__Task directions__.
The pictures stay out. Please retype every line below exactly.

__Listed records__.
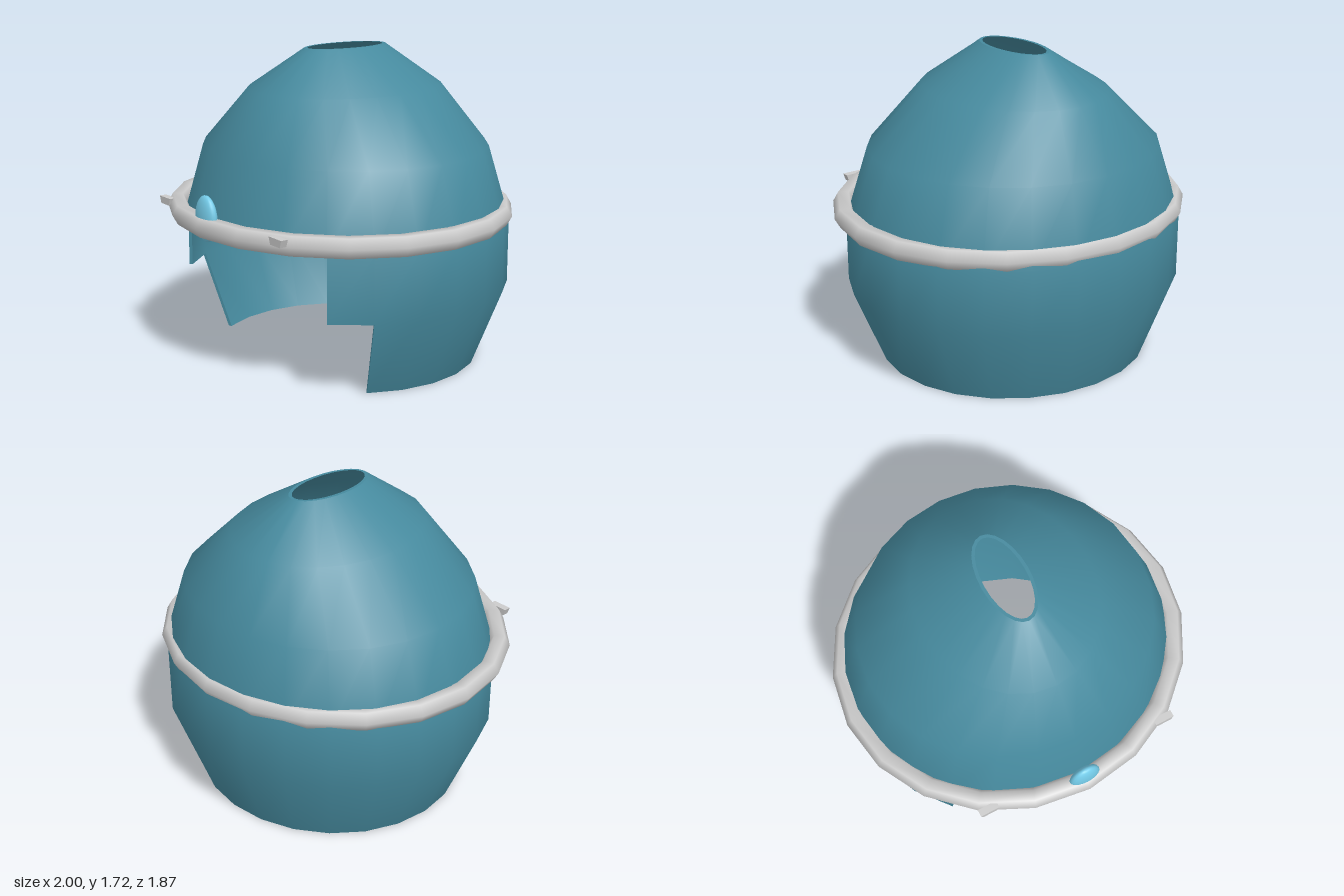
import * as THREE from 'three';

const SEG = 24, THICK = 0.018, SHELL_Z = -0.045;
// Elliptical cross-sections of the shell: height, half width, half depth, open half angle above it in segments
const RINGS = [
  [0, 0.77, 0.73, 4],
  [0.43, 0.945, 0.88, 3],
  [0.79, 0.945, 0.88, 0],
  [1.19, 0.81, 0.775, 0],
  [1.505, 0.475, 0.56, 0],
  [1.72, 0.13, 0.26, 0],
];

function ringPoint(i, j, inner) {
  const [y, rx, rz] = RINGS[i];
  const a = (j / SEG) * Math.PI * 2; // zero faces the front, turning towards +x
  const t = inner ? THICK : 0;
  return [Math.sin(a) * (rx - t), y, Math.cos(a) * (rz - t) + SHELL_Z];
}

// A cell is open where the face cut-out passes through it
function isSolid(i, j) {
  if (i < 0 || i >= RINGS.length - 1) return false;
  const k = (j + SEG) % SEG;
  const open = RINGS[i][3];
  return k >= open && k < SEG - open;
}

function toGeometry(pos, idx) {
  const g = new THREE.BufferGeometry();
  g.setAttribute('position', new THREE.Float32BufferAttribute(pos, 3));
  g.setIndex(idx);
  g.computeVertexNormals();
  return g;
}

// One smooth skin of the shell
function skin(inner) {
  const pos = [], idx = [];
  for (let i = 0; i < RINGS.length; i++)
    for (let j = 0; j < SEG; j++) pos.push(...ringPoint(i, j, inner));
  for (let i = 0; i < RINGS.length - 1; i++)
    for (let j = 0; j < SEG; j++) {
      if (!isSolid(i, j)) continue;
      const k = (j + 1) % SEG;
      const a = i * SEG + j, b = i * SEG + k, c = b + SEG, d = a + SEG;
      if (inner) idx.push(a, c, b, a, d, c);
      else idx.push(a, b, c, a, c, d);
    }
  return toGeometry(pos, idx);
}

// Narrow walls joining the two skins along every open edge
function rim() {
  const pos = [], idx = [];
  const wall = (i0, j0, i1, j1) => {
    const n = pos.length / 3;
    pos.push(...ringPoint(i0, j0, false), ...ringPoint(i1, j1, false),
      ...ringPoint(i1, j1, true), ...ringPoint(i0, j0, true));
    idx.push(n, n + 2, n + 1, n, n + 3, n + 2);
  };
  for (let i = 0; i < RINGS.length - 1; i++)
    for (let j = 0; j < SEG; j++) {
      if (!isSolid(i, j)) continue;
      if (!isSolid(i - 1, j)) wall(i, j, i, j + 1);
      if (!isSolid(i + 1, j)) wall(i + 1, j + 1, i + 1, j);
      if (!isSolid(i, j - 1)) wall(i + 1, j, i, j);
      if (!isSolid(i, j + 1)) wall(i, j + 1, i + 1, j + 1);
    }
  return toGeometry(pos, idx);
}

export function createModel() {
  const model = new THREE.Group();
  model.name = 'helmet';
  const teal = new THREE.MeshStandardMaterial({ color: 0x468a9e });
  const grey = new THREE.MeshStandardMaterial({ color: 0xcccccc });
  const blue = new THREE.MeshStandardMaterial({ color: 0x74cbe8 });
  const add = (parent, name, geometry, material) => {
    const mesh = new THREE.Mesh(geometry, material);
    mesh.name = name;
    parent.add(mesh);
    return mesh;
  };

  // Open-faced shell with an oval hole at the crown
  const shell = new THREE.Group();
  shell.name = 'shell';
  model.add(shell);
  add(shell, 'outerShell', skin(false), teal);
  add(shell, 'innerShell', skin(true), teal);
  add(shell, 'shellRim', rim(), teal);

  // Brow band
  const band = new THREE.TorusGeometry(0.94, 0.06, 6, 20);
  band.rotateX(Math.PI / 2);
  band.scale(1, 1, 0.935);
  add(model, 'band', band, grey).position.set(0, 0.842, -0.003);

  // Gem on the front of the band
  const gem = new THREE.SphereGeometry(1, 20, 14);
  gem.scale(0.09, 0.125, 0.04);
  add(model, 'gem', gem, blue).position.set(0, 0.885, 0.862);

  // Small lugs either side of the gem, tapered underneath
  for (const side of [1, -1]) {
    const lug = new THREE.BoxGeometry(0.11, 0.04, 0.04);
    const p = lug.attributes.position;
    for (let i = 0; i < p.count; i++) if (p.getY(i) < 0) p.setX(i, p.getX(i) * 0.75);
    lug.computeVertexNormals();
    add(model, side > 0 ? 'leftLug' : 'rightLug', lug, grey).position.set(side * 0.538, 0.866, 0.78);
  }
  return model;
}
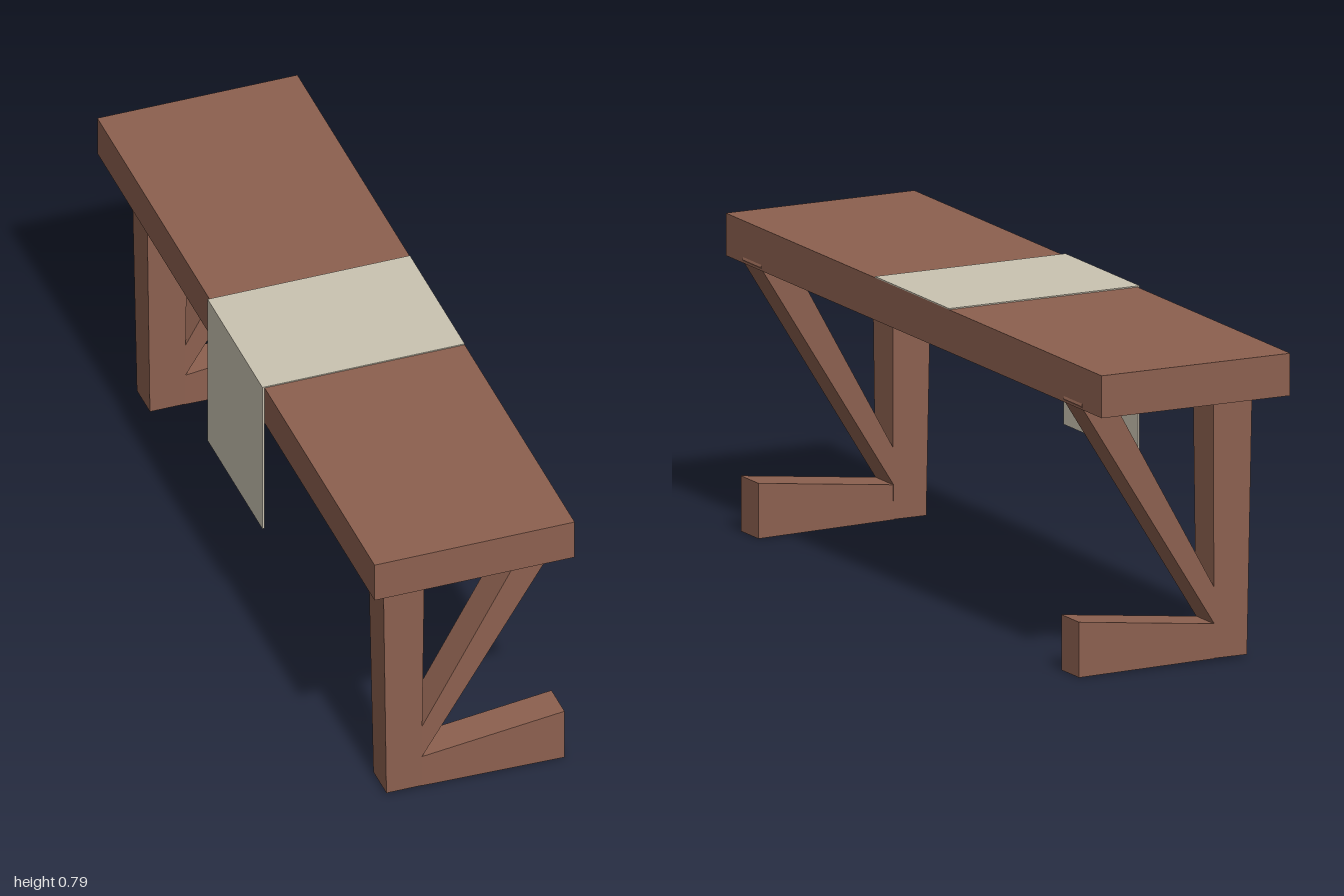
import * as THREE from 'three';

const wood = new THREE.MeshStandardMaterial({ color: 0x8c604f, flatShading: true });
const cloth = new THREE.MeshStandardMaterial({ color: 0xcac3b1, flatShading: true });

// Side profile in x/y, extruded along z and centred on z = 0
function plank(name, points, width) {
  const shape = new THREE.Shape(points.map(([x, y]) => new THREE.Vector2(x, y)));
  const geometry = new THREE.ExtrudeGeometry(shape, { depth: width, bevelEnabled: false });
  geometry.translate(0, 0, -width / 2);
  const mesh = new THREE.Mesh(geometry, wood);
  mesh.name = name;
  return mesh;
}

// Box given by its minimum and maximum corners
function box(name, min, max, material) {
  const size = max.map((v, i) => v - min[i]);
  const mesh = new THREE.Mesh(new THREE.BoxGeometry(...size), material);
  mesh.position.set(...max.map((v, i) => (v + min[i]) / 2));
  mesh.name = name;
  return mesh;
}

// Upright post, foot and diagonal brace
function makeLeg(z) {
  const leg = new THREE.Group();
  leg.name = 'leg';

  const post = plank('post', [[-0.2, 0.01], [-0.108, 0.01], [-0.102, 0.69], [-0.211, 0.69]], 0.094);
  // The post widens slightly towards the top
  const p = post.geometry.attributes.position;
  for (let i = 0; i < p.count; i++) p.setZ(i, p.getZ(i) * (1 + 0.22 * p.getY(i)));
  post.geometry.computeVertexNormals();

  const foot = plank('foot', [[-0.108, 0.009], [0.27, 0.002], [0.27, 0.143], [-0.108, 0.098]], 0.094);
  const brace = plank('brace', [[-0.108, 0.098], [0.265, 0.692], [0.261, 0.7], [0.178, 0.7], [-0.108, 0.19]], 0.098);
  leg.add(post, foot, brace);
  leg.position.z = z;
  return leg;
}

export function createModel() {
  const group = new THREE.Group();
  group.name = 'bench';

  group.add(box('tableTop', [-0.266, 0.683, -1], [0.262, 0.791, 1], wood));
  for (const z of [0.858, -0.848]) group.add(makeLeg(z));

  // Cloth runner lying across the top and hanging over one edge
  const runner = new THREE.Group();
  runner.name = 'runner';
  runner.add(
    box('runnerTop', [-0.272, 0.791, -0.188], [0.262, 0.794, 0.207], cloth),
    box('runnerDrape', [-0.272, 0.36, -0.188], [-0.2665, 0.791, 0.207], cloth)
  );
  group.add(runner);
  return group;
}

__Your solution__.
import * as THREE from 'three';

const SEG = 24, THICK = 0.018, SHELL_Z = -0.045;
// Elliptical cross-sections of the shell: height, half width, half depth, open half angle above it in segments
const RINGS = [
  [0, 0.77, 0.73, 4],
  [0.43, 0.945, 0.88, 3],
  [0.79, 0.945, 0.88, 0],
  [1.19, 0.81, 0.775, 0],
  [1.505, 0.475, 0.56, 0],
  [1.72, 0.13, 0.26, 0],
];

function ringPoint(i, j, inner) {
  const [y, rx, rz] = RINGS[i];
  const a = (j / SEG) * Math.PI * 2; // zero faces the front, turning towards +x
  const t = inner ? THICK : 0;
  return [Math.sin(a) * (rx - t), y, Math.cos(a) * (rz - t) + SHELL_Z];
}

// A cell is open where the face cut-out passes through it
function isSolid(i, j) {
  if (i < 0 || i >= RINGS.length - 1) return false;
  const k = (j + SEG) % SEG;
  const open = RINGS[i][3];
  return k >= open && k < SEG - open;
}

function toGeometry(pos, idx) {
  const g = new THREE.BufferGeometry();
  g.setAttribute('position', new THREE.Float32BufferAttribute(pos, 3));
  g.setIndex(idx);
  g.computeVertexNormals();
  return g;
}

// One smooth skin of the shell
function skin(inner) {
  const pos = [], idx = [];
  for (let i = 0; i < RINGS.length; i++)
    for (let j = 0; j < SEG; j++) pos.push(...ringPoint(i, j, inner));
  for (let i = 0; i < RINGS.length - 1; i++)
    for (let j = 0; j < SEG; j++) {
      if (!isSolid(i, j)) continue;
      const k = (j + 1) % SEG;
      const a = i * SEG + j, b = i * SEG + k, c = b + SEG, d = a + SEG;
      if (inner) idx.push(a, c, b, a, d, c);
      else idx.push(a, b, c, a, c, d);
    }
  return toGeometry(pos, idx);
}

// Narrow walls joining the two skins along every open edge
function rim() {
  const pos = [], idx = [];
  const wall = (i0, j0, i1, j1) => {
    const n = pos.length / 3;
    pos.push(...ringPoint(i0, j0, false), ...ringPoint(i1, j1, false),
      ...ringPoint(i1, j1, true), ...ringPoint(i0, j0, true));
    idx.push(n, n + 2, n + 1, n, n + 3, n + 2);
  };
  for (let i = 0; i < RINGS.length - 1; i++)
    for (let j = 0; j < SEG; j++) {
      if (!isSolid(i, j)) continue;
      if (!isSolid(i - 1, j)) wall(i, j, i, j + 1);
      if (!isSolid(i + 1, j)) wall(i + 1, j + 1, i + 1, j);
      if (!isSolid(i, j - 1)) wall(i + 1, j, i, j);
      if (!isSolid(i, j + 1)) wall(i, j + 1, i + 1, j + 1);
    }
  return toGeometry(pos, idx);
}

export function createModel() {
  const model = new THREE.Group();
  model.name = 'helmet';
  const teal = new THREE.MeshStandardMaterial({ color: 0x468a9e });
  const grey = new THREE.MeshStandardMaterial({ color: 0xcccccc });
  const blue = new THREE.MeshStandardMaterial({ color: 0x74cbe8 });
  const add = (parent, name, geometry, material) => {
    const mesh = new THREE.Mesh(geometry, material);
    mesh.name = name;
    parent.add(mesh);
    return mesh;
  };

  // Open-faced shell with an oval hole at the crown
  const shell = new THREE.Group();
  shell.name = 'shell';
  model.add(shell);
  add(shell, 'outerShell', skin(false), teal);
  add(shell, 'innerShell', skin(true), teal);
  add(shell, 'shellRim', rim(), teal);

  // Brow band
  const band = new THREE.TorusGeometry(0.94, 0.06, 6, 20);
  band.rotateX(Math.PI / 2);
  band.scale(1, 1, 0.935);
  add(model, 'band', band, grey).position.set(0, 0.842, -0.003);

  // Gem on the front of the band
  const gem = new THREE.SphereGeometry(1, 20, 14);
  gem.scale(0.09, 0.125, 0.04);
  add(model, 'gem', gem, blue).position.set(0, 0.885, 0.862);

  // Small lugs either side of the gem, tapered underneath
  for (const side of [1, -1]) {
    const lug = new THREE.BoxGeometry(0.11, 0.04, 0.04);
    const p = lug.attributes.position;
    for (let i = 0; i < p.count; i++) if (p.getY(i) < 0) p.setX(i, p.getX(i) * 0.75);
    lug.computeVertexNormals();
    add(model, side > 0 ? 'leftLug' : 'rightLug', lug, grey).position.set(side * 0.538, 0.866, 0.78);
  }
  return model;
}
import * as THREE from 'three';

const wood = new THREE.MeshStandardMaterial({ color: 0x8c604f, flatShading: true });
const cloth = new THREE.MeshStandardMaterial({ color: 0xcac3b1, flatShading: true });

// Side profile in x/y, extruded along z and centred on z = 0
function plank(name, points, width) {
  const shape = new THREE.Shape(points.map(([x, y]) => new THREE.Vector2(x, y)));
  const geometry = new THREE.ExtrudeGeometry(shape, { depth: width, bevelEnabled: false });
  geometry.translate(0, 0, -width / 2);
  const mesh = new THREE.Mesh(geometry, wood);
  mesh.name = name;
  return mesh;
}

// Box given by its minimum and maximum corners
function box(name, min, max, material) {
  const size = max.map((v, i) => v - min[i]);
  const mesh = new THREE.Mesh(new THREE.BoxGeometry(...size), material);
  mesh.position.set(...max.map((v, i) => (v + min[i]) / 2));
  mesh.name = name;
  return mesh;
}

// Upright post, foot and diagonal brace
function makeLeg(z) {
  const leg = new THREE.Group();
  leg.name = 'leg';

  const post = plank('post', [[-0.2, 0.01], [-0.108, 0.01], [-0.102, 0.69], [-0.211, 0.69]], 0.094);
  // The post widens slightly towards the top
  const p = post.geometry.attributes.position;
  for (let i = 0; i < p.count; i++) p.setZ(i, p.getZ(i) * (1 + 0.22 * p.getY(i)));
  post.geometry.computeVertexNormals();

  const foot = plank('foot', [[-0.108, 0.009], [0.27, 0.002], [0.27, 0.143], [-0.108, 0.098]], 0.094);
  const brace = plank('brace', [[-0.108, 0.098], [0.265, 0.692], [0.261, 0.7], [0.178, 0.7], [-0.108, 0.19]], 0.098);
  leg.add(post, foot, brace);
  leg.position.z = z;
  return leg;
}

export function createModel() {
  const group = new THREE.Group();
  group.name = 'bench';

  group.add(box('tableTop', [-0.266, 0.683, -1], [0.262, 0.791, 1], wood));
  for (const z of [0.858, -0.848]) group.add(makeLeg(z));

  // Cloth runner lying across the top and hanging over one edge
  const runner = new THREE.Group();
  runner.name = 'runner';
  runner.add(
    box('runnerTop', [-0.272, 0.791, -0.188], [0.262, 0.794, 0.207], cloth),
    box('runnerDrape', [-0.272, 0.36, -0.188], [-0.2665, 0.791, 0.207], cloth)
  );
  group.add(runner);
  return group;
}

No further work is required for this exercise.